____ Records for this exercise
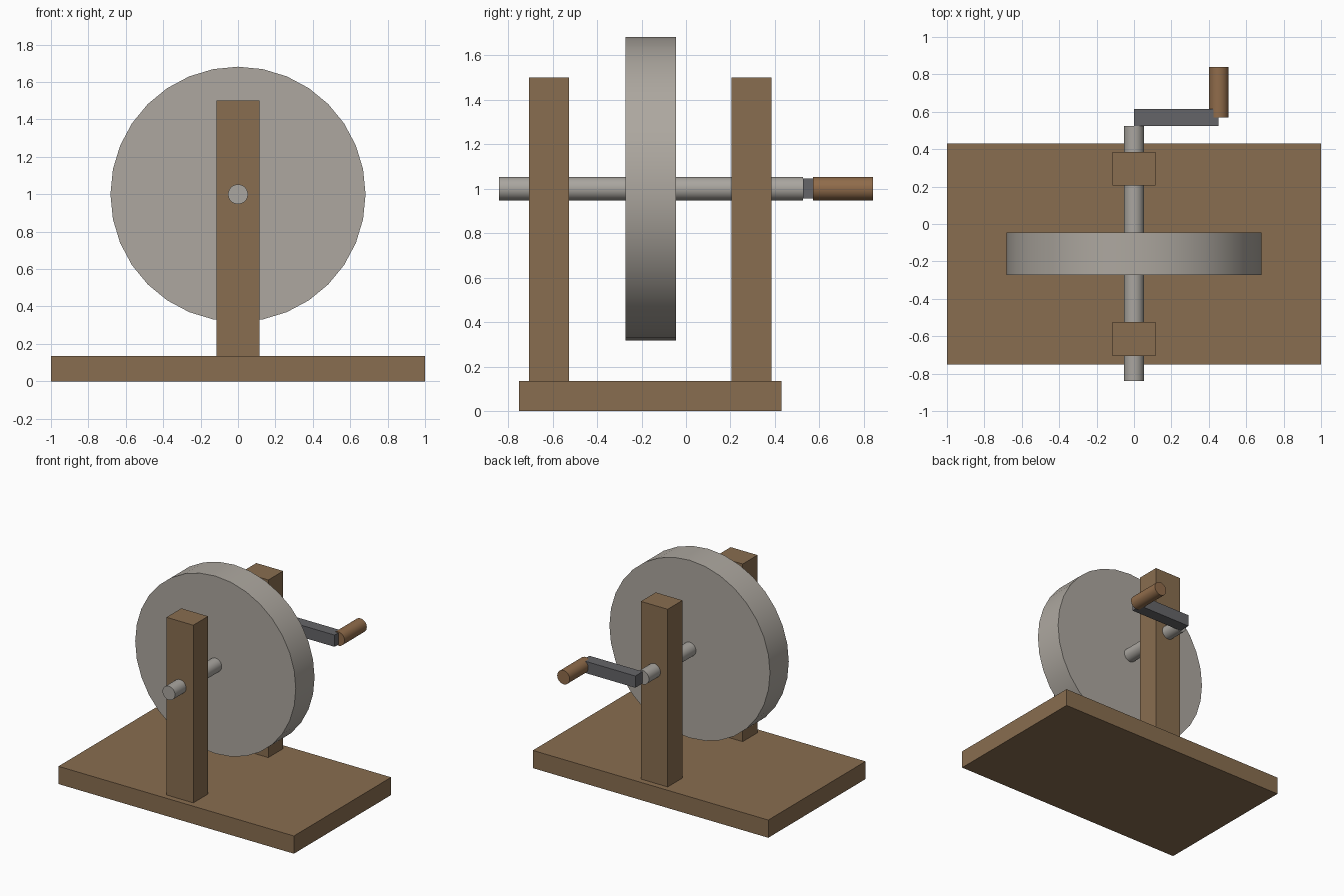
import bpy
import math

cube = bpy.data.objects.get("Cube")
if cube:
    bpy.data.objects.remove(cube, do_unlink=True)


def material(name, color):
    mat = bpy.data.materials.new(name)
    mat.use_nodes = True
    mat.diffuse_color = (*color, 1)
    mat.node_tree.nodes["Principled BSDF"].inputs["Base Color"].default_value = (*color, 1)
    return mat


wood = material("brown wood", (0.25, 0.155, 0.08))
grip_wood = material("warm handle wood", (0.28, 0.15, 0.07))
stone = material("pale grey stone", (0.42, 0.39, 0.35))
steel = material("light steel", (0.40, 0.38, 0.35))
iron = material("dark iron", (0.13, 0.13, 0.14))


def box(name, low, high, mat):
    """Box between two opposite corners."""
    center = [(a + b) / 2 for a, b in zip(low, high)]
    bpy.ops.mesh.primitive_cube_add(size=1, location=center)
    obj = bpy.context.object
    obj.name = name
    obj.scale = [b - a for a, b in zip(low, high)]
    bpy.ops.object.transform_apply(location=False, rotation=False, scale=True)
    obj.data.materials.append(mat)
    return obj


def rod(name, x, y0, y1, radius, sides, mat):
    """Smooth cylinder lying along y at axle height."""
    bpy.ops.mesh.primitive_cylinder_add(
        vertices=sides, radius=radius, depth=y1 - y0,
        location=(x, (y0 + y1) / 2, AXLE_Z), rotation=(math.pi / 2, 0, 0))
    obj = bpy.context.object
    obj.name = name
    obj.data.materials.append(mat)
    bpy.ops.object.shade_smooth_by_angle(angle=math.radians(40))
    return obj


AXLE_Z = 1.0
BASE_TOP = 0.136

# Wooden frame
box("base_board", (-1, -0.75, 0), (1, 0.43, BASE_TOP), wood)
for name, y in (("front_post", -0.705), ("back_post", 0.205)):
    box(name, (-0.114, y, BASE_TOP), (0.114, y + 0.18, 1.5), wood)

# Grinding wheel on its axle
rod("grinding_wheel", 0, -0.273, -0.045, 0.682, 32, stone)
rod("axle", 0, -0.84, 0.525, 0.053, 32, steel)

# Crank arm and grip
box("crank_arm", (0, 0.525, AXLE_Z - 0.045), (0.453, 0.615, AXLE_Z + 0.045), iron)
rod("crank_handle", 0.453, 0.57, 0.84, 0.053, 32, grip_wood)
________
Prompt ::
Return the data exactly. Pictures stay out.

Solution ::
import bpy
import math

cube = bpy.data.objects.get("Cube")
if cube:
    bpy.data.objects.remove(cube, do_unlink=True)


def material(name, color):
    mat = bpy.data.materials.new(name)
    mat.use_nodes = True
    mat.diffuse_color = (*color, 1)
    mat.node_tree.nodes["Principled BSDF"].inputs["Base Color"].default_value = (*color, 1)
    return mat


wood = material("brown wood", (0.25, 0.155, 0.08))
grip_wood = material("warm handle wood", (0.28, 0.15, 0.07))
stone = material("pale grey stone", (0.42, 0.39, 0.35))
steel = material("light steel", (0.40, 0.38, 0.35))
iron = material("dark iron", (0.13, 0.13, 0.14))


def box(name, low, high, mat):
    """Box between two opposite corners."""
    center = [(a + b) / 2 for a, b in zip(low, high)]
    bpy.ops.mesh.primitive_cube_add(size=1, location=center)
    obj = bpy.context.object
    obj.name = name
    obj.scale = [b - a for a, b in zip(low, high)]
    bpy.ops.object.transform_apply(location=False, rotation=False, scale=True)
    obj.data.materials.append(mat)
    return obj


def rod(name, x, y0, y1, radius, sides, mat):
    """Smooth cylinder lying along y at axle height."""
    bpy.ops.mesh.primitive_cylinder_add(
        vertices=sides, radius=radius, depth=y1 - y0,
        location=(x, (y0 + y1) / 2, AXLE_Z), rotation=(math.pi / 2, 0, 0))
    obj = bpy.context.object
    obj.name = name
    obj.data.materials.append(mat)
    bpy.ops.object.shade_smooth_by_angle(angle=math.radians(40))
    return obj


AXLE_Z = 1.0
BASE_TOP = 0.136

# Wooden frame
box("base_board", (-1, -0.75, 0), (1, 0.43, BASE_TOP), wood)
for name, y in (("front_post", -0.705), ("back_post", 0.205)):
    box(name, (-0.114, y, BASE_TOP), (0.114, y + 0.18, 1.5), wood)

# Grinding wheel on its axle
rod("grinding_wheel", 0, -0.273, -0.045, 0.682, 32, stone)
rod("axle", 0, -0.84, 0.525, 0.053, 32, steel)

# Crank arm and grip
box("crank_arm", (0, 0.525, AXLE_Z - 0.045), (0.453, 0.615, AXLE_Z + 0.045), iron)
rod("crank_handle", 0.453, 0.57, 0.84, 0.053, 32, grip_wood)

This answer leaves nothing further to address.